Mostly what I want to do now is clarify something: I don’t think I made it clear enough that I REALLY loved this show. It’s so good, it shares an honor with “Magi” as being the only unfinished anime whose story I decided to continue through the manga (which is also fantastic and highly recommended – man I hope it gets a season 3 one day…).
The characters are fantastic, and it shares the theme from “Fullmetal Alchemist”, Arakawa’s other masterpiece, of exploring the value of life, this time through the food we eat. The soundtrack is gorgeous and it has some of my favorite tracks in anime, like “Hello Especially”, which somehow manages to have a Japanese-country twang to it. Like “Dennou Coil” before it, this is a slice of life that transcends the category of “Great”. It is among the best anime I’ve ever seen, and I can’t recommend it enough. Considering it’s me we’re talking about, you KNOW it has to be great at everything it does if I’m recommending it despite it having no real action, magic or gadgets. It really is THAT good.
Robotics;Notes is the story of Kaito and Aki, two childhood friends, now in high school, who start a robotics club with the goal of building a giant robot of their own and winning a robotics competition. As the story unfolds a conspiracy is discovered involving the company that makes the robotics ubiquitous in society, ultimately culminating in a one on one battle to, uh…actually I’ll let you all see that one for yourself.
Nobody ever really remembers “Robotics;Notes” exists, yet it was a big enough deal at the time it came out to get a dub. It’s too bad, because I honestly love the show. What makes it are Kaito and Aki. Kaito starts off looking dangerously like he’s going to become unbearable quickly, with the “gimmick” that he’s obsessed with video games and will only do favors for someone if they can beat him in a game. It becomes clear pretty quickly, however, that Kaito’s too-cool-for-school attitude is a persona he uses to cover up the fact that he’s a compassionate and kind person, willing to go out of his way to help people and prepared to make sacrifices for those he’s closest to.
Aki is great as well. She’s your typical super-cheerful anime heroine, whose boundless optimism and drive to accomplish her goals move much of the plot. Like with Kaito, this exterior masks an interior depth, with her optimism fueled largely by a deep-seated fear of failure and the ever-present feeling that she’s somehow disappointing her more intelligent older sister, whose parting words before leaving their home constantly haunt her.
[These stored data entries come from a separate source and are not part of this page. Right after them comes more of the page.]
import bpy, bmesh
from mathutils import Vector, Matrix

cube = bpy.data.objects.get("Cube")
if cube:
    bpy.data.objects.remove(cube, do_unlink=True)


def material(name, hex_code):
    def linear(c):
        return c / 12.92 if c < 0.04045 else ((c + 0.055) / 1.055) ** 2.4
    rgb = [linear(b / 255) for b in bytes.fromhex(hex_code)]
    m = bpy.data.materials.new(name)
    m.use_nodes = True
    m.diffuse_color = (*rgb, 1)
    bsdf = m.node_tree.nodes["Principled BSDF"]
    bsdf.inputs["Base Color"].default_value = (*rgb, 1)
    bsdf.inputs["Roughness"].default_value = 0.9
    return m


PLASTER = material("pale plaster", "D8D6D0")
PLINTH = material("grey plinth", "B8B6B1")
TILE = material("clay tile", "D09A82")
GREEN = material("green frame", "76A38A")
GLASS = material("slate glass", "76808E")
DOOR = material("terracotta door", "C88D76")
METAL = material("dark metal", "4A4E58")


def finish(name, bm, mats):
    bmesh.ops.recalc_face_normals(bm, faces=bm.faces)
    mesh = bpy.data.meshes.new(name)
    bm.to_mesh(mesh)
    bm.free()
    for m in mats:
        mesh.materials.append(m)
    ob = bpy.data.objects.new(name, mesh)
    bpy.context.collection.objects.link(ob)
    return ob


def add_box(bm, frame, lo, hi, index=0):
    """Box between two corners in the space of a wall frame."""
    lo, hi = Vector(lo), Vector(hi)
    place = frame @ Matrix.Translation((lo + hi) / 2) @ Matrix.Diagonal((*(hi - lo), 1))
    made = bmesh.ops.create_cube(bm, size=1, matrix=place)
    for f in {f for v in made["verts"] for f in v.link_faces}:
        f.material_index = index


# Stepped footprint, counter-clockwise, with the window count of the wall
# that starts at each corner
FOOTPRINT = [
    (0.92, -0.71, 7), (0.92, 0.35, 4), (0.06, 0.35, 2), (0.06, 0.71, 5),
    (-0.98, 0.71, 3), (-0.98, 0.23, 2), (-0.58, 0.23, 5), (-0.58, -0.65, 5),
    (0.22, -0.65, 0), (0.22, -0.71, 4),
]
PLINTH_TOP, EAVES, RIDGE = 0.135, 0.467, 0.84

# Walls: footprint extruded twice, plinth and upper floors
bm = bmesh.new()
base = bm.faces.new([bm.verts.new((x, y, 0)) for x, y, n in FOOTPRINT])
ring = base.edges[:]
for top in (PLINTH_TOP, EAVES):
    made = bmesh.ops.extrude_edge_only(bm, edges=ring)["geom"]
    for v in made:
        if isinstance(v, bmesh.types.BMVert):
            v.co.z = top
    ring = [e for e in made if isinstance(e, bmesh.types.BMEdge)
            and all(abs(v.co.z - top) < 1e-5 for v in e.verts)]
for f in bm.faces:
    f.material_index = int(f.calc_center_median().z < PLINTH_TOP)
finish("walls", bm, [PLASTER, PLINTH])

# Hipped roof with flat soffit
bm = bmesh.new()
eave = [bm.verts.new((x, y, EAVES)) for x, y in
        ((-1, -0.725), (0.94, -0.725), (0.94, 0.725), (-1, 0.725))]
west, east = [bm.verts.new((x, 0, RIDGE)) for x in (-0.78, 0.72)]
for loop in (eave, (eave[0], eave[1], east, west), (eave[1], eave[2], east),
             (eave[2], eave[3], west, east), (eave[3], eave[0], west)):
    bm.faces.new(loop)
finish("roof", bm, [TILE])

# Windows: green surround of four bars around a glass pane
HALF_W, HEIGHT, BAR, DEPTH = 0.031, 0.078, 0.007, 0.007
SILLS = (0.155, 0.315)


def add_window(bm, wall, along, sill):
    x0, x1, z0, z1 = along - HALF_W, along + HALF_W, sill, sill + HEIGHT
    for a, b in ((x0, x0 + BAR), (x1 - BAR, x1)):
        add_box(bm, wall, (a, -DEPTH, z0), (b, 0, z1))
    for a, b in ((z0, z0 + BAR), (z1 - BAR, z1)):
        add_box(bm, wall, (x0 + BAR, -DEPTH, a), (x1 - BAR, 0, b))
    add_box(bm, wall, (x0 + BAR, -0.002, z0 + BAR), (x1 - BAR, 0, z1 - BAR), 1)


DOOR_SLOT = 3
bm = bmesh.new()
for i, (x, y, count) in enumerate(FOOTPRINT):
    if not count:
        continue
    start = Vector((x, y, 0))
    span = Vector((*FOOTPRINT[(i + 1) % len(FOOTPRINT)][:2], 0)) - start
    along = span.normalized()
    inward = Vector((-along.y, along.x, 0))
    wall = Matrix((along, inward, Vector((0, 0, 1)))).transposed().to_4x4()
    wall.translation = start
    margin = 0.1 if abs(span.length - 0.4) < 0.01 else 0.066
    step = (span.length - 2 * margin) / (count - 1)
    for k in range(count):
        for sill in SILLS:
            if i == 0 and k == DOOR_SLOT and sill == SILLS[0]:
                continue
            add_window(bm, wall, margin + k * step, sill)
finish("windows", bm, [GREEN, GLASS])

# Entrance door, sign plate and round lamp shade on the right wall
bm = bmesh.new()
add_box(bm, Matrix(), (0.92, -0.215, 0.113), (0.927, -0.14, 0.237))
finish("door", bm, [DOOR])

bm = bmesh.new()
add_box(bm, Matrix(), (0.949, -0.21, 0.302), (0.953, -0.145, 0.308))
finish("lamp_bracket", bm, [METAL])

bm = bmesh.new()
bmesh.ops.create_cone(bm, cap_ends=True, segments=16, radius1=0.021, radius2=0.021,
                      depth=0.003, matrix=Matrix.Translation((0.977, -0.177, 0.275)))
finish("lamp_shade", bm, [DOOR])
The likability of the leads is the main thing that keeps the viewer invested in their story.
The conspiracy underlying the whole plot ends up getting convoluted and more than a little absurd, but I can’t deny that it lead to more than one great scene and a cool as hell finale. It’s a shame this show has become so forgotten, because I highly recommend it.
Interesting side note: “Robotics;Notes” is one of a series of shows that takes place in the larger “Steins;Gate” universe, but outside of a couple of very subtle references this can basically be ignored completely.
I have watched two other slice of life anime, “Clannad” and “March Comes in Like a Lion”. While neither was bad, per se, I did not like either show for a variety of reasons I may go into another time.
I can confirm that, for those of you who like such things, each show has a very good dub but “Silver Spoon”, which has no dub at all, and “Diamond is Ubreakable” (“Clannad” also has a horrendous dub, incidentally). “Diamond is Unbreakable” may have a good dub, but I can’t tell you as I’ve never seen it.
I’m quite glad I decided to give slice of life a shot in the end. If I hadn’t, I’d have missed out on some excellent shows. Give them a shot and see for yourself.
Next up: Recommended comedies. It’s coming!